In June, we reported on an arbitrary policy that requires US Immigration and Customs Enforcement (ICE) to fill at least 34,000 beds at detention facilities per day, commonly known as the “bed detention mandate.” The bed detention mandate, first enacted in 2009 as a part of the Department of Homeland Security (DHS) annual appropriations bill, is part of the widespread effort to increase enforcement-only immigration policies over the last two decades. However, implementing the statutory quota system has come at great costs to taxpayers. It costs at least $120 to detain one person each day, which adds up to more than $2 billion in taxes a year to maintain the arbitrary bed quota for detention centers across the nation. Although supporters claim that the bed mandate ensures deportations are carried out, critics argue that the policy is very expensive and resource intensive. In fact, former DHS Secretary Janet Napolitano has said that we should be “managing the actual detention population to risk, not to an arbitrary number,” and Reps. Theodore Deutch (D-FL) and Bill Foster (D-IL) sponsored an amendment to eliminate the bed detention mandate back in June. Nevertheless, the status quo remains unchanged as the House failed to approve the amendment in June and continues to reject negotiations on the Senate comprehensive immigration reform bill, which calls for increased use of less expensive detention alternatives. Money, however, isn’t the issue here. How does any detention policy which requires a certain amount of people to be incarcerated per day make any sense? Answer? It doesn’t, and that’s why literally no other law enforcement agency in the country besides ICE has a policy like this. These are people, not parking tickets.

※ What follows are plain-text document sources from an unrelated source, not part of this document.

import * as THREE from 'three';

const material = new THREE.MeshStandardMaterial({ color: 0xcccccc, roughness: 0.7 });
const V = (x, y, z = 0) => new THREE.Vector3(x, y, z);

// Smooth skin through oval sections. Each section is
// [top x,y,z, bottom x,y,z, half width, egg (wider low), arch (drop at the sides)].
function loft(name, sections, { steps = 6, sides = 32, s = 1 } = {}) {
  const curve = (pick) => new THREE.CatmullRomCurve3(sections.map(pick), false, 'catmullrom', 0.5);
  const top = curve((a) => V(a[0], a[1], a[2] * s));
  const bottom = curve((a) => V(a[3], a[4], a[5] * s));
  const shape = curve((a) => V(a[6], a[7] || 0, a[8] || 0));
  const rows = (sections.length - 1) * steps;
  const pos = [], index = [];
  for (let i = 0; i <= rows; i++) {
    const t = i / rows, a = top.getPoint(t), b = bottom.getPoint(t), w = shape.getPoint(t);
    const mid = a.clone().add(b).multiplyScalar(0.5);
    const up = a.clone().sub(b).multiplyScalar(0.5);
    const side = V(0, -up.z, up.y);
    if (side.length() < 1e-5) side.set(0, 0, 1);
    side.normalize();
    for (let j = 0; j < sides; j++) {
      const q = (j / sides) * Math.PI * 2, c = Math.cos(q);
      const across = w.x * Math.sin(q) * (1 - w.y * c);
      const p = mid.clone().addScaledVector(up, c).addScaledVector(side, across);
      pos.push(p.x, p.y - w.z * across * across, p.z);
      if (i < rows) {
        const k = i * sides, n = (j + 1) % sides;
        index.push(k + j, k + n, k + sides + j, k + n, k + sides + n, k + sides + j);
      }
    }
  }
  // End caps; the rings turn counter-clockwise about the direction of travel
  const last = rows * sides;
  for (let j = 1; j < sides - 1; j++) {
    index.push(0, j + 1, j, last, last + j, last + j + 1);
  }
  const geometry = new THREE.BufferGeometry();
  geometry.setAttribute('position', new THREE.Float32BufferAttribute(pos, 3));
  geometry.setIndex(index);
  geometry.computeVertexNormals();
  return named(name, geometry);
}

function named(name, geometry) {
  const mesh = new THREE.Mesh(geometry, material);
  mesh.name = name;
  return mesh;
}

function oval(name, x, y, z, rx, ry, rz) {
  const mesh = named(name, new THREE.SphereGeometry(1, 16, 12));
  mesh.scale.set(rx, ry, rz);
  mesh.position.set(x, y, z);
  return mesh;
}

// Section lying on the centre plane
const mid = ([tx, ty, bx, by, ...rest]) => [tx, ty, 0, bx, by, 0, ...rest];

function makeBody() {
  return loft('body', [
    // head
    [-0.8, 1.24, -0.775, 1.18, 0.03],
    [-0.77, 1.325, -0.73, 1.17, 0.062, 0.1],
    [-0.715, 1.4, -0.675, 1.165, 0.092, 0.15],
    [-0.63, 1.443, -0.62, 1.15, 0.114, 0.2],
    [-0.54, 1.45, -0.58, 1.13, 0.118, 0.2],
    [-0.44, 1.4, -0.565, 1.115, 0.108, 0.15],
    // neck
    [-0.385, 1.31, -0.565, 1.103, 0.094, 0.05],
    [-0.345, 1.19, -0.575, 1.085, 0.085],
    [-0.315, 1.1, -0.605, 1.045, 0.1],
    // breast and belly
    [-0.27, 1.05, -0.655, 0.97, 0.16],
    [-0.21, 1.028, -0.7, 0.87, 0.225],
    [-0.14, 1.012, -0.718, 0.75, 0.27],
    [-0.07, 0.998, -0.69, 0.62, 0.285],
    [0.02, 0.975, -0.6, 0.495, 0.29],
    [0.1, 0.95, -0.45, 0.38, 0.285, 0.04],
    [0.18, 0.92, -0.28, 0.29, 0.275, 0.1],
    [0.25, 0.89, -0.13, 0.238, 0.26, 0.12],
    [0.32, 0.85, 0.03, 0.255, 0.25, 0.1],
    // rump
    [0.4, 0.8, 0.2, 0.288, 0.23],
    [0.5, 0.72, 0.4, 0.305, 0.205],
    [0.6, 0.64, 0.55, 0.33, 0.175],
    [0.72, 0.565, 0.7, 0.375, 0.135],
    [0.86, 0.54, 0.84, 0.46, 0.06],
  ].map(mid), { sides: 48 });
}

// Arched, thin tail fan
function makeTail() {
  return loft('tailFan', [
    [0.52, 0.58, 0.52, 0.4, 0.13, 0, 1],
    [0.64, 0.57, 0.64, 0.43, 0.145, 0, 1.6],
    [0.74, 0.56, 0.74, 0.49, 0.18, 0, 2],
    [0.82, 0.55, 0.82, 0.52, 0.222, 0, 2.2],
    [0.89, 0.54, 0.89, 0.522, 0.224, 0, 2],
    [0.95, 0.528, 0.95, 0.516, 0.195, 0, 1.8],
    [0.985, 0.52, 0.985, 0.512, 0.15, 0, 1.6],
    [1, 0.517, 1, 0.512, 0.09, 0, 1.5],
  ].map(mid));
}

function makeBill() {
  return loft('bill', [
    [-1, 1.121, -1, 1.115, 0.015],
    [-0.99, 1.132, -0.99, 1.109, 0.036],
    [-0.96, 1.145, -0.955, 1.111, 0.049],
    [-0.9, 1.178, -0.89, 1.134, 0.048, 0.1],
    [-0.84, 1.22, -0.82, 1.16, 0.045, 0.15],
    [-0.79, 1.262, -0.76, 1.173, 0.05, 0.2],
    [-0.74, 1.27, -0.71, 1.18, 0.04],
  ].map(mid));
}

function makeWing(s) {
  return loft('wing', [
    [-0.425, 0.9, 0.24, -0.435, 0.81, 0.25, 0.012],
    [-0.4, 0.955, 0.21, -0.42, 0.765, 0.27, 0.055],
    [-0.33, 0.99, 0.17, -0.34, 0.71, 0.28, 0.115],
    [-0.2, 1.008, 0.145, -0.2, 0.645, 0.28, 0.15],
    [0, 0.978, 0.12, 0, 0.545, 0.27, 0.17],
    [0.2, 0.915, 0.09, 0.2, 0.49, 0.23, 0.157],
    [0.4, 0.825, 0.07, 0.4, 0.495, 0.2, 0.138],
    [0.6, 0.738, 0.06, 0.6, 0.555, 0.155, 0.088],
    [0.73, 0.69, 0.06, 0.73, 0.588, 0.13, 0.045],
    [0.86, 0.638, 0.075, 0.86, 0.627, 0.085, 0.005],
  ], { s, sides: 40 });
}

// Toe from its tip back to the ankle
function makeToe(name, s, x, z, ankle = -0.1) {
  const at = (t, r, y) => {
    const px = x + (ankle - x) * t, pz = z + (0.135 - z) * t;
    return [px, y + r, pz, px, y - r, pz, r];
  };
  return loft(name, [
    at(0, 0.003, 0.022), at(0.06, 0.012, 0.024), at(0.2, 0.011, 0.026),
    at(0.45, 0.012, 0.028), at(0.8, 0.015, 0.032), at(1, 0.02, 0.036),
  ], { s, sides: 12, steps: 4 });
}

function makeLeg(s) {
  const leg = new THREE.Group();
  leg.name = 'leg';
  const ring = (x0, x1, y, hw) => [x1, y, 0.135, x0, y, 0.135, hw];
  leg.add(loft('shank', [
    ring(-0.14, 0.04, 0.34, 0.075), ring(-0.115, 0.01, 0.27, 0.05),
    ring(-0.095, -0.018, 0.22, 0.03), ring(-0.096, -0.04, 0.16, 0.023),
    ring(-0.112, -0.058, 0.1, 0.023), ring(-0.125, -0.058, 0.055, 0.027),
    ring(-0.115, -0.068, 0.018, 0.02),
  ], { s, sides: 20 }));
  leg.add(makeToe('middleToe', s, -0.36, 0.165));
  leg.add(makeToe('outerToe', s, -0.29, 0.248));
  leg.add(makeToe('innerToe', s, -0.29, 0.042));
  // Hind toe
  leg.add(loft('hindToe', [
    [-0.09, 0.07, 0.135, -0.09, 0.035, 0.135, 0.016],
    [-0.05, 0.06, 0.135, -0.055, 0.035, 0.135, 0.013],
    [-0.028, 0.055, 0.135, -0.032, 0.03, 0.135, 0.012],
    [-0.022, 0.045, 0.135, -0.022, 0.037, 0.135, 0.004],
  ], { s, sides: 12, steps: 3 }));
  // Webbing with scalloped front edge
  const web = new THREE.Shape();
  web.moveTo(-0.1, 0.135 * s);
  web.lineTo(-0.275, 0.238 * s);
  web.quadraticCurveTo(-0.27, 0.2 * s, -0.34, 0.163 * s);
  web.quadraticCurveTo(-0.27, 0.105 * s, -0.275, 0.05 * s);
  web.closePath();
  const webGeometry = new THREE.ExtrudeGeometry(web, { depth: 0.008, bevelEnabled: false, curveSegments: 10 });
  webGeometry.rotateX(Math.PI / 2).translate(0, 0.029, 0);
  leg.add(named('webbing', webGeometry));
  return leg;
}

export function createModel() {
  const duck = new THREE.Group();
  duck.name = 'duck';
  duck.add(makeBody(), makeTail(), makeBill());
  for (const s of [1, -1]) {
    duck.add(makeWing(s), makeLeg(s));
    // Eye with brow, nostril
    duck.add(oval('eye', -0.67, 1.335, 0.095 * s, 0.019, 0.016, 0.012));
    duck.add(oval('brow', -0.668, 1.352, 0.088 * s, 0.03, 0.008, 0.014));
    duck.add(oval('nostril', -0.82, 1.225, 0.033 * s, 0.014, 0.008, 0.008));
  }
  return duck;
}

Obama’s Ratings Hit an All-Time Low
Following the flawed rollout of the Affordable Care Act, President Barack Obama’s approval ratings plummeted to an all-time low, according to a new Washington Post-ABC News poll released Tuesday. Obama’s overall approval rating is down to 42 percent, with a record 55 percent disapproving of the way he is handling his job as President. The significant decrease in Obama’s approval rating since October is largely influenced by his handling of the new health care law, as a result of which millions of Americans were angered when their individual policies were canceled because they did not meet the new requirements, contrary to Obama’s repeated assertions otherwise. In addition to the canceled policies, the Obama Administration has faced immense criticism over problems with the implementation of HealthCare.Gov, the federal website designed to allow people to sign up for insurance. A record 57 percent say they oppose the new health care law, a substantial increase from last month when the public remained evenly divided in its assessment of the law. Moreover, 63 percent of Americans disapprove of Obama’s implementation of the health care law.